The different catheter types available can seem endless. You’ll find multiple variations of practically everything in the medical device industry. From wheelchairs to walkers, incontinence supplies to hospital beds, and wound care to patient lifts, almost every size and shape you can think of exists to support the extensively different needs of each patient.
Urinary catheters are no different. You may find more variations in size and style in the catheter category than in many other medical device categories; catheters must work precisely with the user’s anatomy and medical needs.
This blog will give you an inside look into the different catheter types available to patients and identify critical factors that differentiate one type from another.
What Are Urinary Catheters?
Physicians and urologists will prescribe urinary catheters when a patient is diagnosed with a medical condition requiring bladder drainage support. While there are different catheter types, they are essentially medical devices comprised of hollow, thin tubing that drains the fluid through your urethra from your bladder into a drainage device.
So, why are patients prescribed urinary catheters? While the underlying medical conditions vary greatly, the issues catheters are resolving are urinary incontinence, urinary retention, and uncontrollable bladder issues. Some of the underlying conditions that may cause these medical diagnoses can include but are not limited to:
- Certain medications
- Enlarged prostate glands
- Injuries to the genital area
- Spina bifida
- Spinal cord injuries
While any of the above-mentioned medical conditions can lead to the need for urinary catheter use, the type of catheter prescribed is sure to vary. Below, we’ll look at the different catheter types, the subcategories within each class, and why one may be named or preferred over another.
Intermittent catheters, also known as short-term or “in and out” catheters, are one of the original different catheter types. This catheter type is inserted, drains the bladder through tubing into a toilet or other receptacle, and then discarded.
There are three different catheter types for intermittent catheterization, which include:
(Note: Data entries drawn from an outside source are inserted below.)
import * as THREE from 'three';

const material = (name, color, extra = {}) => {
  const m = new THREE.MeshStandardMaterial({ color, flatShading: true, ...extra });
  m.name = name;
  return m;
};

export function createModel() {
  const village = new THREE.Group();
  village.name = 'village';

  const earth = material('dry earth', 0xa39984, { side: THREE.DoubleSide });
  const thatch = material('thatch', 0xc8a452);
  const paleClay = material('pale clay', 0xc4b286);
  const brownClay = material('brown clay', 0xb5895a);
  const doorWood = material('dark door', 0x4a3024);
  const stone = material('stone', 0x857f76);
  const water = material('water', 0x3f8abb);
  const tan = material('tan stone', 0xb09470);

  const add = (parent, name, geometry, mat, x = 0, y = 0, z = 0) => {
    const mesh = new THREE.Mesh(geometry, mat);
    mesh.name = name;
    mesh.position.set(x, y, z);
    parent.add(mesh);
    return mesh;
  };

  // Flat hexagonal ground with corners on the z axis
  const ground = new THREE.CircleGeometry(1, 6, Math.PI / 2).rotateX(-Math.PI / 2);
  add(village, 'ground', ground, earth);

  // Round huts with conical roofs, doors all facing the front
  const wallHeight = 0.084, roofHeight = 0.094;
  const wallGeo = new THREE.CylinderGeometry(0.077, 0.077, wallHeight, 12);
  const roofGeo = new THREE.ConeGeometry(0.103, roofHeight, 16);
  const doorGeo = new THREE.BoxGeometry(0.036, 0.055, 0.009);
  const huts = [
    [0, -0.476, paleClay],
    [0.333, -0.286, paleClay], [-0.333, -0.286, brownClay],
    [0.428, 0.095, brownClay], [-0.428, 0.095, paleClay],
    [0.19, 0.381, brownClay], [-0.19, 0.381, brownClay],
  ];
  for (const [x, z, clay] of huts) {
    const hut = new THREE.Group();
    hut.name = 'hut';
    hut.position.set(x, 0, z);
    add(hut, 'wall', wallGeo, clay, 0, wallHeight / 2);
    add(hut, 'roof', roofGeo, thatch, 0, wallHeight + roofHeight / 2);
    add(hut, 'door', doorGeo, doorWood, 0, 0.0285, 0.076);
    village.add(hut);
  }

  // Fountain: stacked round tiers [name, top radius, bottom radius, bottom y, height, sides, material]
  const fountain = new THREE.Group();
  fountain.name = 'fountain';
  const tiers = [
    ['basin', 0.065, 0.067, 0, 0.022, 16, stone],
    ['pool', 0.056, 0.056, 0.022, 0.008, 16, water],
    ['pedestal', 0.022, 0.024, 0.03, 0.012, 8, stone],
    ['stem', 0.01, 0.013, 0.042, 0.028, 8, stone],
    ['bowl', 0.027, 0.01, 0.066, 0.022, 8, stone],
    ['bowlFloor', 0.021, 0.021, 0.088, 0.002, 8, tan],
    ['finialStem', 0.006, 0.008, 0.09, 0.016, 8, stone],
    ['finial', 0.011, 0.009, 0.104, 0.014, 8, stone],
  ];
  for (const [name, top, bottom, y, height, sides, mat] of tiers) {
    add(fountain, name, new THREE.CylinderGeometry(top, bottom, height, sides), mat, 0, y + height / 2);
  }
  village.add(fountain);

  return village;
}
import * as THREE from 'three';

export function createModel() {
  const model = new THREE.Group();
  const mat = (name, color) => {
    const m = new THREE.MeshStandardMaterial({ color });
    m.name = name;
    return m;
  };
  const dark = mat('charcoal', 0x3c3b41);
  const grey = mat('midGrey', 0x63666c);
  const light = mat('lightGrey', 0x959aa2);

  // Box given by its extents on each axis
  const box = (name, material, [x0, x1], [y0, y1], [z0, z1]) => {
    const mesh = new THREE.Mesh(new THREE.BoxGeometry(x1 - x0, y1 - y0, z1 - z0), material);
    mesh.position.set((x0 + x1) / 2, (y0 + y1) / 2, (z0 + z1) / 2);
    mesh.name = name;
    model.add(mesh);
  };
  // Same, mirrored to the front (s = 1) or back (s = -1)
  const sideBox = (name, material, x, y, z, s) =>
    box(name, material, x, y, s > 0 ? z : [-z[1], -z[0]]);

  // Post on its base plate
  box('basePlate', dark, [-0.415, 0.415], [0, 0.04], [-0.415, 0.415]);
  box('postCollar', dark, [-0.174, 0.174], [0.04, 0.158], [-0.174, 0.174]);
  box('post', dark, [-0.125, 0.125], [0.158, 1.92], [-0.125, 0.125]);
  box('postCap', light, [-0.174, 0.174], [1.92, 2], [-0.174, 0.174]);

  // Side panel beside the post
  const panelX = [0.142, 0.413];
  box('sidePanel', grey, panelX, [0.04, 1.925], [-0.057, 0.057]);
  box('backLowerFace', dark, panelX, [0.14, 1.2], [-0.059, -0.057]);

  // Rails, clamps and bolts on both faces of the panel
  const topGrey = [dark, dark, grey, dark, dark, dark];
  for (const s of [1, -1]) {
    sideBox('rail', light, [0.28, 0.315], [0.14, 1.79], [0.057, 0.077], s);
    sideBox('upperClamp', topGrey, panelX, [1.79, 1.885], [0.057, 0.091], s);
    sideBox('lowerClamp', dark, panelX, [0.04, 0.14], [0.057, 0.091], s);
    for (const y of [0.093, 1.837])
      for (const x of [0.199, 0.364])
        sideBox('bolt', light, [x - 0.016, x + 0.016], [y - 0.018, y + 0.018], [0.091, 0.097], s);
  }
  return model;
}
- Closed System Catheters: This catheter type is consistently increasing in popularity due to its convenience. Closed system catheters come pre-lubricated and inside sterile collection bags; many users prefer this type of catheter because it’s essentially touch-free and allows easy cathing anywhere.
- Hydrophilic Catheters: Prescribed for patients who self-cath and are looking for a great mobile solution. Hydrophilic catheters are pre-lubricated and individually packaged for easy and sterile use wherever you are.
- Straight Catheters: This intermittent non-lubricated catheter features an insertion end on one side with two to four drainage eyelets and a funnel on the other for draining into a toilet or drainage bag. Both men and women can use straight catheters if they can self-cath and are less concerned about infection.
External catheters are more non-invasive versions of urinary catheters that both men and women can use.
- Female External Catheters: External catheters consist of soft, flexible material between the buttocks and labia. The catheter helps draw urine away from the body and deposits it into a canister through the connected tube.
- Male External Catheters: Male external catheters, or condom catheters, are placed over the head of the penis and connected by a tube to a urine drainage bag. Caregivers who care for patients who cannot catheter themselves prefer this type of catheter. In addition to being less irritating to the patient’s skin due to being used outside the urethra, male external catheters do not present a high infection risk.
Also known as superpubic catheters, Foley catheters are generally placed by nurses or other healthcare providers instead of by the patient themselves. An infection-preventive lubricated catheter is inserted through the sanitized urethra into the bladder. A syringe is then used to inflate the balloon, in the bladder, with water to keep it in place. Finally, the drainage bag is connected to the catheter tube; and hooked to a hospital bed, wheelchair, or taped to the patient’s leg. Even though Foley catheters can be used short-term or long-term, they need to be closely monitored since they can sometimes result in a higher infection risk.
What Catheter Type Should I Use?
Your physician will help you determine the catheter size, tubing length, and catheter tip (straight or coudé) that works best for your anatomy and medical needs. However, it would be best to discuss your preferences and concerns with them closely. As the user, you can best determine what different catheter type is the most comfortable for you and the most in-tune with your daily lifestyle.
How Active Life Medical Products Can Help With Catheter Supplies
You need a trusted catheter product supplier when you require catheter supplies. Active Life Medical Products makes ordering the entire catheter supply process easy. Our Product Specialists can help you get your prescribed catheter covered through most insurances. Everything will be delivered directly and discreetly to your front door.
Call Active Life Medical Products at (800) 319-2336 to place your order.